Since existing tools have cut short amid the pandemic, a team of U.K. researchers developed a pragmatic risk stratification score. The data was collected from more than 35,000 adults with COVID-19 that were admitted to 260 hospitals between 6 February and 20 May 2020.
Some of the information collected were age, sex, the number of pre-existing conditions, the respiratory rate on admission, and the results of two blood tests. These were then used to give a score ranging from 0-21 points.
For example, those with a score of 15 or more had a 62% chance of mortality compared to those with a score of three or less, which had 1%. Those who scored nine or more were at a high risk of death, “which could prompt aggressive treatment, including the initiation of steroids and early escalation to critical care if appropriate”, the researchers wrote. Those with a 1%mortality rate were found to “be suitable for management in the community”
From the end of May to the end of June 2020, the tool was tested and confirmed to be accurate after being used on another 22,000 patients, confirming the good news.
According to Dr. Stephen Knight, co-lead author and NIHR Clinical Research Fellow at the University of Edinburgh, “This accurate and simple risk identification tool, applicable across all groups within society, will help detect at-risk individuals quickly on arrival to [the] hospital. As importantly, we will be able to reassure and potentially treat at home those patients who fall within the low-risk group.”

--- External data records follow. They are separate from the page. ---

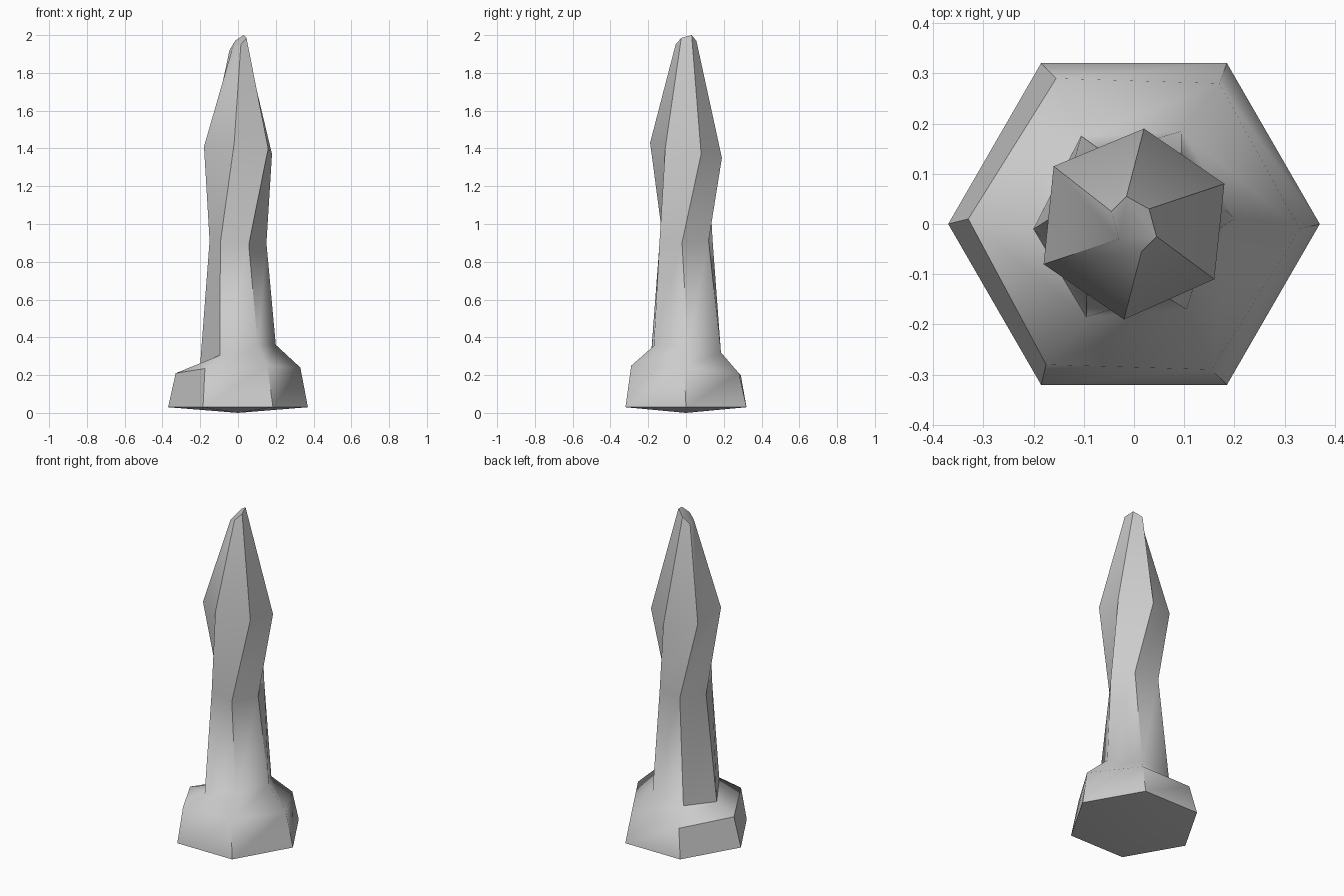
import bpy, bmesh, math

if "Cube" in bpy.data.objects:
    bpy.data.objects.remove(bpy.data.objects["Cube"])

# Six-sided rings from base to tip; each entry is (x, y, z), anticlockwise from +x
base = [(0.37 * math.cos(math.radians(60 * i)),
         0.37 * math.sin(math.radians(60 * i)), 0.03) for i in range(6)]
shoulder = [(0.33, -0.01, 0.24), (0.17, 0.28, 0.21), (-0.155, 0.29, 0.20),
            (-0.33, 0.01, 0.21), (-0.175, -0.28, 0.235), (0.155, -0.29, 0.25)]
column_foot = [(0.20, 0.01, 0.36), (0.095, 0.185, 0.32), (-0.105, 0.175, 0.28),
               (-0.20, -0.01, 0.26), (-0.095, -0.185, 0.305), (0.105, -0.17, 0.355)]
waist_heights = [0.90, 0.91, 0.91, 0.91, 0.90, 0.89]
waist = [(0.152 * math.cos(math.radians(60 * i - 8)),
          0.152 * math.sin(math.radians(60 * i - 8)), z)
         for i, z in enumerate(waist_heights)]
bulge = [(0.18, 0.08, 1.37), (0.02, 0.19, 1.35), (-0.16, 0.115, 1.38),
         (-0.18, -0.08, 1.41), (-0.02, -0.19, 1.43), (0.16, -0.11, 1.40)]
tip = [(0.03, 0.03, 2.0), (-0.015, 0.055, 1.97), (-0.045, 0.025, 1.92),
       (-0.03, -0.03, 1.93), (0.015, -0.055, 1.95), (0.045, -0.025, 1.985)]

# Loft the rings into one crystal spire
bm = bmesh.new()
rings = [[bm.verts.new(p) for p in ring]
         for ring in (base, shoulder, column_foot, waist, bulge, tip)]
for low, high in zip(rings, rings[1:]):
    for i in range(6):
        j = (i + 1) % 6
        bm.faces.new((low[i], low[j], high[j], high[i]))
bm.faces.new(rings[-1])

# Shallow pointed underside
bottom = bm.verts.new((0, 0, 0))
for i in range(6):
    bm.faces.new((rings[0][(i + 1) % 6], rings[0][i], bottom))
bmesh.ops.recalc_face_normals(bm, faces=bm.faces[:])

mesh = bpy.data.meshes.new("crystal_spire")
bm.to_mesh(mesh)
bm.free()
spire = bpy.data.objects.new("crystal_spire", mesh)
bpy.context.collection.objects.link(spire)

# Soft shading along each side, sharp corner edges
bpy.context.view_layer.objects.active = spire
spire.select_set(True)
bpy.ops.object.shade_smooth_by_angle(angle=math.radians(48))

The study was published in the latest issue of the British Medical Journal.